  • name (str) – name of the parameter.

  • value (float) – value of the parameter.

name: str

The name of the mechanism.

:type: dict

A dictionary of key-value pairs for the parameters.

class mechanism_info

Meta data about the fields and ion dependencies of a mechanism. The data is presented as read-only attributes.

import arbor
cat = arbor.default_catalogue()

# Get mechanism_info for the 'expsyn' mechanism.
mech = cat['expsyn']

# Query the mechanism_info for information about parameters.

# dict_keys(['e', 'tau'])

# 'ms'

# 2.0
globals: dict[str, mechanism_field]

Global fields have one value common to an instance of a mechanism, are constant in time and set at instantiation.

parameters: dict[str, mechanism_field]

Parameter fields may vary across the extent of a mechanism, but are constant in time and set at instantiation.

state: dict[str, mechanism_field]

State fields vary in time and across the extent of a mechanism, and potentially can be sampled at run-time.

ions: dict[str, ion_dependency]

Ion dependencies.

linear: bool

True if a synapse mechanism has linear current contributions so that multiple instances on the same control volume can be coalesced.

class ion_dependency

Meta data about a mechanism’s dependence on an ion species, presented as read-only attributes.

import arbor
cat = arbor.default_catalogue()

# Get ion_dependency for the 'hh' mechanism.
ions = cat['hh'].ions

# Query the ion_dependency.

# dict_keys(['k', 'na'])

# False

# True
write_int_con: bool

If the mechanism contributes to the internal concentration of the ion species.

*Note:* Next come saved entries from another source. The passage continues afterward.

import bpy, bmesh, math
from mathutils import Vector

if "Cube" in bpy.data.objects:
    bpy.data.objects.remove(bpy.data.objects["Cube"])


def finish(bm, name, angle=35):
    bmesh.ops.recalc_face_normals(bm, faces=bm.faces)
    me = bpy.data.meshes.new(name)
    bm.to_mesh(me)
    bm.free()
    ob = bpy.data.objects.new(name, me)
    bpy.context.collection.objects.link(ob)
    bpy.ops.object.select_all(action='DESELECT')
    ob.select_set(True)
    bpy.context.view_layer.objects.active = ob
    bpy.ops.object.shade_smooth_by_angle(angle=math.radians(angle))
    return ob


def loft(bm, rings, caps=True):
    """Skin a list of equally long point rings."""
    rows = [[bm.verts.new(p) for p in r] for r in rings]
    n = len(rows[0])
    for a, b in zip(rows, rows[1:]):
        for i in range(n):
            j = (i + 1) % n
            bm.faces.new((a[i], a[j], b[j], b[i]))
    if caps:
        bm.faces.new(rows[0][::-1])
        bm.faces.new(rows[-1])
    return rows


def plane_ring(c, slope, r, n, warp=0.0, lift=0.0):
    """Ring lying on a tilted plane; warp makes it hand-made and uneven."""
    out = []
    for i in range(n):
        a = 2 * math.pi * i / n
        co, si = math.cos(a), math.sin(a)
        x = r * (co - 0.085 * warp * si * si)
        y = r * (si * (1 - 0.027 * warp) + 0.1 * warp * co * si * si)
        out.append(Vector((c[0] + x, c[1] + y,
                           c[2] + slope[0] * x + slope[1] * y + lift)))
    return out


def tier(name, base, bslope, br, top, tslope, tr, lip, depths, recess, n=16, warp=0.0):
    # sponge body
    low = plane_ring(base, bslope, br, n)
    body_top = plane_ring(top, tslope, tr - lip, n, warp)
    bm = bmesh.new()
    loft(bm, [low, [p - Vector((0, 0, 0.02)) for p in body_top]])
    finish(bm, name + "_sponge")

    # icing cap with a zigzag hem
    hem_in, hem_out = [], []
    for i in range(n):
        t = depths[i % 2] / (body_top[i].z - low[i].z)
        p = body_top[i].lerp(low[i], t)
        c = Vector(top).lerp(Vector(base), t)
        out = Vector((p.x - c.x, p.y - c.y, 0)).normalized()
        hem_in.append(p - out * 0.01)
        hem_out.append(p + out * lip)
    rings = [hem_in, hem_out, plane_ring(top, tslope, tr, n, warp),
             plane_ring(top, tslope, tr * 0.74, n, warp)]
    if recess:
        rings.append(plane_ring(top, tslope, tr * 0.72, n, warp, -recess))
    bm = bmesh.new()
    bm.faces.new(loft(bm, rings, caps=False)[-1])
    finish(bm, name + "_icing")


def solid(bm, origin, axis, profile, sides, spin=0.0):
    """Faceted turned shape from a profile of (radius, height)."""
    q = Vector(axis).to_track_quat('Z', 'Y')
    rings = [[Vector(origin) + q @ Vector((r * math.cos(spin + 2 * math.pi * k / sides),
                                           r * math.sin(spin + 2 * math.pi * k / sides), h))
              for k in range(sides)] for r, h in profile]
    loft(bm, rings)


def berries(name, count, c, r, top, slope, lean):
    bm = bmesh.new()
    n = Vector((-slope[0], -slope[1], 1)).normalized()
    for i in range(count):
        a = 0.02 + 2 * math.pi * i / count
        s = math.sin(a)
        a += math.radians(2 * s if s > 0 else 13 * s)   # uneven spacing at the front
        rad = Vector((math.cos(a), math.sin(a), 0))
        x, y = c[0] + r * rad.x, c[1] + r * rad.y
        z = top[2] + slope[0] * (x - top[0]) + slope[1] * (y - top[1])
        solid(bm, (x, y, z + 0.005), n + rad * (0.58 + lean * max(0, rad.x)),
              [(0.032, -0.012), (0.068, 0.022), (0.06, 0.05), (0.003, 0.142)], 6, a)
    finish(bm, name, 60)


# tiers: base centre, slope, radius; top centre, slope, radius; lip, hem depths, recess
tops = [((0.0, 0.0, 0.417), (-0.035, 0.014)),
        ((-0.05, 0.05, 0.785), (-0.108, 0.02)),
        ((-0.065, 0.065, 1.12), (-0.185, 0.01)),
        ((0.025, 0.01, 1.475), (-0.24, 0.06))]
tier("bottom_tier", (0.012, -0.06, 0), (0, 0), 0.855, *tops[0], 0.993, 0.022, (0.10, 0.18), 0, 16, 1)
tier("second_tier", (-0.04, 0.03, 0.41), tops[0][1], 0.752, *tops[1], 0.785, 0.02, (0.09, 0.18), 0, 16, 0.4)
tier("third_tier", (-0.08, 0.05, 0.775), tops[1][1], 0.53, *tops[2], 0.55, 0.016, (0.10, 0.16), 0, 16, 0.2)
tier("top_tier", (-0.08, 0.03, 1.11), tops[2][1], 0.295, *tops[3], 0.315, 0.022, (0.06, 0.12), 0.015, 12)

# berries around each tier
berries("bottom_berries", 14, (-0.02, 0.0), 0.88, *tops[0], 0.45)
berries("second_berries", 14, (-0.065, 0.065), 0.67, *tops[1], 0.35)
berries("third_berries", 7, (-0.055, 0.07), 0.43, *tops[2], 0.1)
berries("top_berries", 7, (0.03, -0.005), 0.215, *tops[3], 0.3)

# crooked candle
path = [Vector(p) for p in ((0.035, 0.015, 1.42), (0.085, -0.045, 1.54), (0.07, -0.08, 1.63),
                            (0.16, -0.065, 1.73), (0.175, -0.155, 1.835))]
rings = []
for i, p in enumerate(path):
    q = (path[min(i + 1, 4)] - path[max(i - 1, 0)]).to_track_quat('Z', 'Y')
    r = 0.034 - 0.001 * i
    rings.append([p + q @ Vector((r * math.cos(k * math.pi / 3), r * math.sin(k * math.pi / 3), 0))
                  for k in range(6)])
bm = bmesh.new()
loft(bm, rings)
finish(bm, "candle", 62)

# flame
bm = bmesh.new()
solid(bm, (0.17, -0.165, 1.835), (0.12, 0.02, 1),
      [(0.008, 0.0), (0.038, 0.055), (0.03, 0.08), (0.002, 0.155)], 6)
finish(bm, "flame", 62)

write_ext_con: bool

If the mechanism contributes to the external concentration of the ion species.

write_rev_pot: bool

If the mechanism calculates the reversal potential of the ion species.

read_rev_pot: bool

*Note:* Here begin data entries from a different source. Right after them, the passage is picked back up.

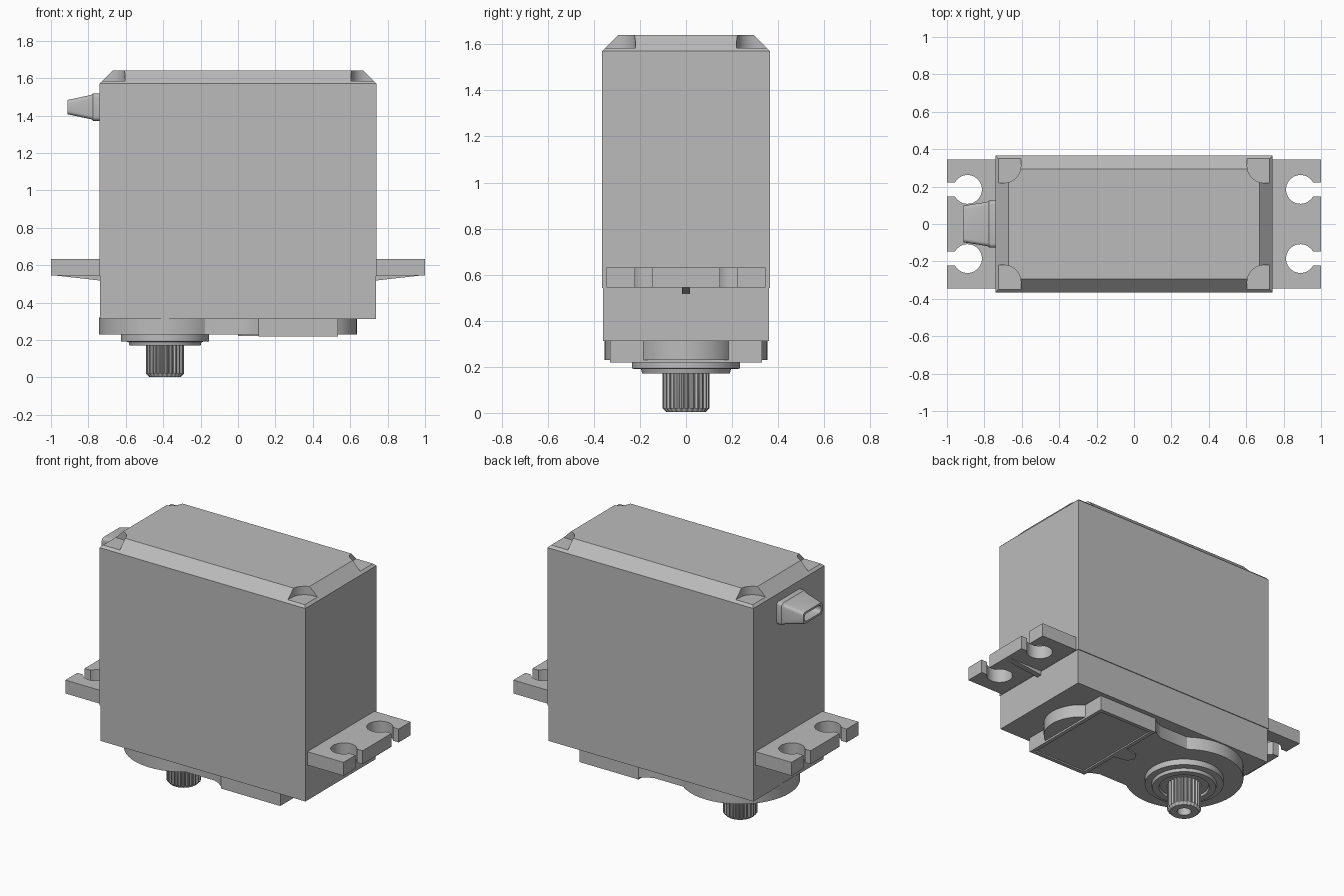
import bpy, bmesh
from math import sin, cos, radians, pi

if "Cube" in bpy.data.objects:
    bpy.data.objects.remove(bpy.data.objects["Cube"])

GREY = (0.5, 0.5, 0.5, 1)
plastic = bpy.data.materials.new("grey plastic")
plastic.use_nodes = True
plastic.diffuse_color = GREY
plastic.node_tree.nodes["Principled BSDF"].inputs["Base Color"].default_value = GREY


def finish(bm, name, smooth=True):
    bmesh.ops.recalc_face_normals(bm, faces=bm.faces)
    mesh = bpy.data.meshes.new(name)
    bm.to_mesh(mesh)
    bm.free()
    mesh.materials.append(plastic)
    ob = bpy.data.objects.new(name, mesh)
    bpy.context.collection.objects.link(ob)
    if smooth:
        bpy.ops.object.select_all(action="DESELECT")
        ob.select_set(True)
        bpy.context.view_layer.objects.active = ob
        bpy.ops.object.shade_smooth_by_angle(angle=radians(30))
    return ob


def loft(name, rings, closed=False, smooth=True):
    """Join equal-length rings of points; cap the ends or close the loop."""
    bm = bmesh.new()
    rows = [[bm.verts.new(p) for p in ring] for ring in rings]
    n = len(rows[0])
    pairs = list(zip(rows, rows[1:])) + ([(rows[-1], rows[0])] if closed else [])
    for a, b in pairs:
        for i in range(n):
            j = (i + 1) % n
            bm.faces.new((a[i], a[j], b[j], b[i]))
    if not closed:
        bm.faces.new(rows[0])
        bm.faces.new(rows[-1])
    return finish(bm, name, smooth)


def prism(name, outline, z0, z1):
    return loft(name, [[(x, y, z) for x, y in outline] for z in (z0, z1)])


def arc(cx, cy, r, a0, a1, n=24):
    angles = [radians(a0 + (a1 - a0) * i / n) for i in range(n + 1)]
    return [(cx + r * cos(a), cy + r * sin(a)) for a in angles]


def rect(x, y):
    return [(-x, -y), (x, -y), (x, y), (-x, y)]


def lathe(name, profile, cx, n=64):
    return loft(name, [[(cx + r * cos(2 * pi * i / n), r * sin(2 * pi * i / n), z)
                        for i in range(n)] for r, z in profile])


def mirror(ob, y=False):
    mod = ob.modifiers.new("mirror", "MIRROR")
    mod.use_axis = (True, y, False)


# Main case: lower shell, slightly wider upper shell and sloped lid
case = loft("case", [[(x, y, z) for x, y in rect(hx, hy)] for hx, hy, z in [
    (0.737, 0.36, 0.313), (0.737, 0.36, 0.543), (0.74, 0.365, 0.543),
    (0.74, 0.365, 1.57), (0.67, 0.295, 1.64)]], smooth=False)

# Screw pockets in the four lid corners
pocket = prism("pocket_cutter", [(0.9, 0.5), (0.605, 0.5)]
               + arc(0.695, 0.31, 0.09, 180, 270, 10) + [(0.9, 0.22)], 1.585, 1.8)
mirror(pocket, y=True)
pocket.hide_render = True
pocket.display_type = "WIRE"
cut = case.modifiers.new("pockets", "BOOLEAN")
cut.operation = "DIFFERENCE"
cut.solver = "EXACT"
cut.object = pocket

# Mounting ears with open screw holes
ear = [(0.72, -0.345), (1, -0.345)]
for cy in (-0.185, 0.185):
    ear += [(1, cy - 0.037)] + arc(0.89, cy, 0.077, -29, -331, 32) + [(1, cy + 0.037)]
ear += [(1, 0.345), (0.72, 0.345)]
mirror(prism("mounting_ears", ear, 0.545, 0.632))

# Tapered rib below each ear
rib = [(0.73, 0.55), (0.73, 0.517), (0.98, 0.545), (0.98, 0.55)]
mirror(loft("ear_ribs", [[(x, y, z) for x, z in rib] for y in (-0.018, 0.018)]))

# Gear cover: round around the shaft, squared at the other end with a curved boss
AXIS = -0.39
cover = arc(AXIS, 0, 0.353, 53, 307, 48)
cover += [(0.03, -0.282), (0.07, -0.3), (0.11, -0.33), (0.535, -0.33)]
cover += arc(0.414, 0, 0.221, -57, 57)
cover += [(0.535, 0.33), (0.11, 0.33), (0.07, 0.3), (0.03, 0.282)]
prism("gear_cover", cover, 0.23, 0.32)

# Label frame under the cover, with a recessed panel
frame = [(cx, cy) for cx, cy in ((0.11, -0.33), (0.535, -0.33), (0.535, 0.33), (0.11, 0.33))]


def inset(d):
    return [(x + (d if x < 0.3 else -d), y - (d if y > 0 else -d)) for x, y in frame]


loft("label_frame", [[(x, y, z) for x, y in pts] for pts, z in [
    (frame, 0.235), (frame, 0.218), (inset(0.025), 0.218), (inset(0.025), 0.227)]],
    smooth=False)
prism("frame_tab", [(0.11, -0.06)] + [(0.11, 0.06)] + arc(0.05, 0, 0.05, 90, 270), 0.222, 0.235)

# Stepped bearing collar
lathe("collar", [(0.235, 0.24), (0.235, 0.192), (0.195, 0.19), (0.19, 0.17),
                 (0.15, 0.17), (0.145, 0.185), (0.08, 0.185)], AXIS)

# Splined output shaft: alternate radii make the teeth
TEETH = 25


def tooth_ring(tip, root, z):
    count = TEETH * 4
    return [(AXIS + (tip if i % 4 < 2 else root) * cos(2 * pi * i / count),
             (tip if i % 4 < 2 else root) * sin(2 * pi * i / count), z) for i in range(count)]


loft("output_shaft", [tooth_ring(t, r, z) for t, r, z in [
    (0.102, 0.094, 0.2), (0.102, 0.094, 0.02), (0.085, 0.085, 0.003),
    (0.042, 0.042, 0.003), (0.042, 0.042, 0.1)]])

# Cable sleeve: rounded block tapering to an open end


def sleeve_ring(x, hy, hz, r=0.02):
    pts = []
    for sy, sz, a in ((1, 1, 0), (-1, 1, 90), (-1, -1, 180), (1, -1, 270)):
        pts += arc(sy * (hy - r), sz * (hz - r), r, a, a + 90, 4)
    return [(x, y, 1.445 + z) for y, z in pts]


loft("cable_sleeve", [
    sleeve_ring(-0.73, 0.125, 0.073), sleeve_ring(-0.775, 0.125, 0.073),
    sleeve_ring(-0.785, 0.118, 0.065), sleeve_ring(-0.912, 0.098, 0.038),
    sleeve_ring(-0.912, 0.084, 0.025), sleeve_ring(-0.8, 0.084, 0.025)])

If the mechanism depends on the reversal potential of the ion species.

class mechanism_field

Meta data about a specific field of a mechanism, presented as read-only attributes.

units: string

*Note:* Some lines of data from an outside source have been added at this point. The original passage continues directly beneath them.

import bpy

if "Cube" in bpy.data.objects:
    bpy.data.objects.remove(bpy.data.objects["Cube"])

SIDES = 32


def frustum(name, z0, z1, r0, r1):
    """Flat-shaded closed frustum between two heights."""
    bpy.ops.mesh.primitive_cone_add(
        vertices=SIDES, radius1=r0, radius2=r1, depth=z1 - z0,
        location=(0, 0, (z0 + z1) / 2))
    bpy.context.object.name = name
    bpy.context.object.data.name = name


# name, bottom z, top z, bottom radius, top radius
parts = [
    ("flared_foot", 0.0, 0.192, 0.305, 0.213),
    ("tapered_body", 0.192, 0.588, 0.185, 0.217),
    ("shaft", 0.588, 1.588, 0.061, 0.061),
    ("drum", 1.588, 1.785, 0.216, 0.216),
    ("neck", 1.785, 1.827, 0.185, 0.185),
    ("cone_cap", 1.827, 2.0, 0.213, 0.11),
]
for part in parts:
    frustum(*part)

The units of the field.

default: float

The default value of the field.

min: float

The minimum permissible value of the field.

max: float

The maximum permissible value of the field.

The mechanism_info type above presents read-only information about a mechanism that is available in a catalogue.

Mechanism catalogues

class catalogue

A mechanism catalogue is a collection of mechanisms that maintains:

  1. Collection of mechanism metadata indexed by name.

  2. A further hierarchy of derived mechanisms, that allow specialization of global parameters, ion bindings, and implementations.


Test if mechanism with name is in the catalogue.

Note: This enables the following idiom

import arbor

if 'hh' in arbor.default_catalogue():
  print("Found HH mechanism.")

name (str) – name of mechanism.




Is name a derived mechanism or can it be implicitly derived?


name (str) – name of mechanism.




Look up mechanism meta data with name.

import arbor

cat = arbor.default_catalogue()

# Print default value and units for gnabar parameter of hh.

name (str) – name of mechanism.


mechanism metadata

Return type



Return a list names of all the mechanisms in the catalogue.

Note: This enables the following idiom

import arbor

for name in arbor.default_catalogue():


derive(name, parent, globals={}, ions={})

Derive a new mechanism with name from the mechanism parent.

If no parameters or ion renaming are specified with globals or ions, the method will attempt to implicitly derive a new mechanism from parent by parsing global and ions from the parent string.

import arbor

cat = arbor.default_catalogue()

# Use the value of the Faraday constant as published by CODATA in 1986,
# and bind to pottasium ion species.
cat.derive('krev',  'nernst', globals={'F': 96485.309}, ions={'x': 'k'})

# Derive a reversal potential mechanism for sodium from the one we defined
# for potasium, which will inherit the redefined Faraday constant.
cat.derive('narev', 'krev', ions={'k': 'na'})

# Alternatively, we can derive a mechanism with global parameters and ion renaming
# specified in the parent name string.
cat.derive('krev_imp', 'nernst/F=96485.309,k')
cat.derive('carev', 'krev_imp/ca')
  • name (str) – name of new derived mechanism.

  • parent (str) – name of parent mechanism.

  • globals (dict[str, float]) – a dictionary mapping global parameter names to their values, if any.

  • ions (dict[str, str]) – a dictionary renaming ion species, if any.